The $100 laptop

November 24, 2005

It's bright green and yellow. It's foldable in different ways. You have to crank it by hand to power it up. And it just might help bring millions of impoverished, isolated children around the globe into the 21st Century.

We're talking about one of the better ideas to be unveiled in years: the $100 laptop, a novel experiment in the power of technology to transform lives. The ultra-low-cost device is no mere toy; it reportedly will offer wireless connectivity and many of the key features of $1,000 laptops.

The laptop's creators, at the Media Lab at the Massachusetts Institute of Technology, view it as both a learning tool and a window on the larger world. By the end of next year, they hope to start selling millions of them to education ministries in such developing nations as Brazil, Thailand, Egypt and Nigeria - which in turn would distribute the machines free to children. They're also working on providing low-cost Internet access.

Years in the works, the nonprofit "One Laptop per Child" initiative was promoted last week at the U.N.-sponsored World Summit on the Information Society as a big step toward bridging the gap between the world's digital haves and have-nots.

Some cautions are in order: Some argue that $100 worth of books, or even food, might do more good for children in much of the world. It's a big technical leap from this concept to mass production; at a demonstration at last week's summit in Tunisia, the laptop's crank came off in the hands of U.N. Secretary-General Kofi Annan. And this project will have to have safeguards against the vast potential for local corruption in the course of distributing these laptops.

But, taking its inventors' claims at face value, this is an idea with tremendous global potential - not only abroad but also within segments of the United States.
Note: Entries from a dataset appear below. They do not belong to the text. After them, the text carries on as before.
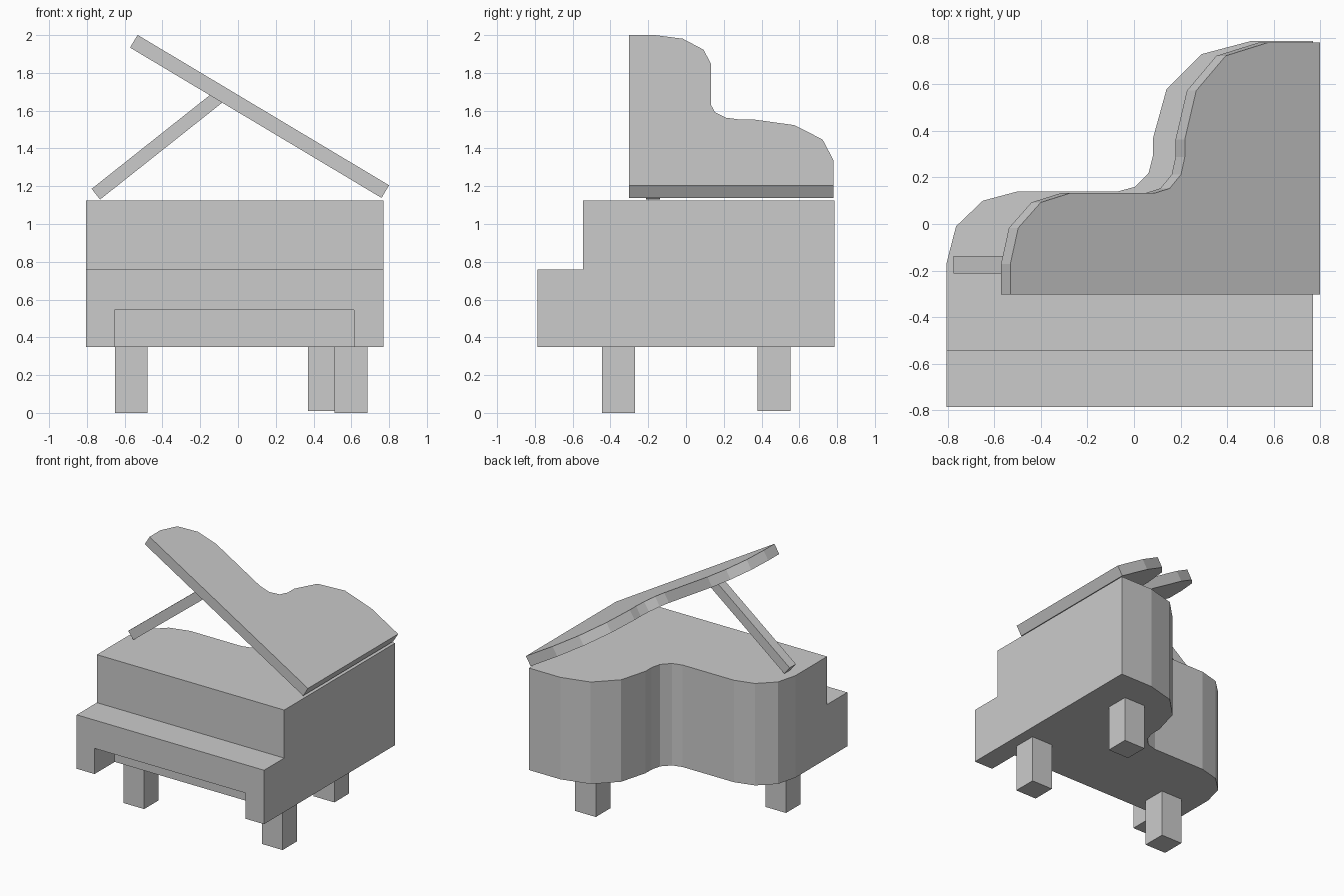
import bpy, bmesh
from math import radians
from mathutils import Matrix, Vector

if "Cube" in bpy.data.objects:
    bpy.data.objects.remove(bpy.data.objects["Cube"])

# Curved side of the case seen from above, left to back right
CURVE = [(-0.805, -0.165), (-0.765, -0.01), (-0.65, 0.10), (-0.50, 0.14),
         (-0.07, 0.14), (0.005, 0.16), (0.063, 0.22), (0.082, 0.295),
         (0.082, 0.37), (0.14, 0.58), (0.29, 0.73), (0.505, 0.787), (0.77, 0.787)]


def prism(name, outline, z0, z1, matrix=Matrix()):
    """Extrude a flat outline from z0 to z1, then place it."""
    bm = bmesh.new()
    face = bm.faces.new([bm.verts.new((x, y, z0)) for x, y in outline])
    top = bmesh.ops.extrude_face_region(bm, geom=[face])
    verts = [v for v in top["geom"] if isinstance(v, bmesh.types.BMVert)]
    bmesh.ops.translate(bm, verts=verts, vec=(0, 0, z1 - z0))
    bmesh.ops.recalc_face_normals(bm, faces=bm.faces)
    mesh = bpy.data.meshes.new(name)
    bm.to_mesh(mesh)
    bm.free()
    obj = bpy.data.objects.new(name, mesh)
    obj.matrix_world = matrix
    bpy.context.collection.objects.link(obj)
    return obj


def box(name, x0, x1, y0, y1, z0, z1, matrix=Matrix()):
    return prism(name, [(x0, y0), (x1, y0), (x1, y1), (x0, y1)], z0, z1, matrix)


def cut(obj, cutter):
    mod = obj.modifiers.new("cut", 'BOOLEAN')
    mod.operation = 'DIFFERENCE'
    mod.solver = 'EXACT'
    mod.object = cutter
    bpy.context.view_layer.objects.active = obj
    bpy.ops.object.modifier_apply(modifier=mod.name)
    bpy.data.objects.remove(cutter)


# Case, with the keyboard step and the knee recess cut out
case = prism("case", [(0.77, -0.787), (-0.805, -0.787)] + CURVE, 0.35, 1.125)
cut(case, box("step_cutter", -1, 1, -1, -0.545, 0.76, 1.3))
cut(case, box("knee_cutter", -0.655, 0.615, -1, -0.545, 0.2, 0.545))

# Raised lid, hinged along the straight right side
lid_outline = [((x - 0.77) * 0.985, y - 0.007) for x, y in CURVE]
lid_outline = [(0, -0.303), (lid_outline[0][0], -0.303)] + lid_outline
prism("lid", lid_outline, -0.078, 0,
      Matrix.Translation((0.80, 0, 1.205)) @ Matrix.Rotation(radians(30.87), 4, 'Y'))

# Prop stick holding the lid
box("lid_prop", 0, 0.85, -0.213, -0.138, -0.036, 0.036,
    Matrix.Translation((-0.7525, 0, 1.158)) @ Matrix.Rotation(radians(-38.4), 4, 'Y'))

# Three square legs
for name, x, y, z in [("front_left_leg", -0.565, -0.357, 0.0),
                      ("front_right_leg", 0.599, -0.357, 0.0),
                      ("back_leg", 0.458, 0.466, 0.01)]:
    box(name, x - 0.087, x + 0.087, y - 0.087, y + 0.087, z, 0.35)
It's worthy of worldwide interest and support.

Baltimore Sun Articles
|
|
|
Please note the green-lined linked article text has been applied commercially without any involvement from our newsroom editors, reporters or any other editorial staff.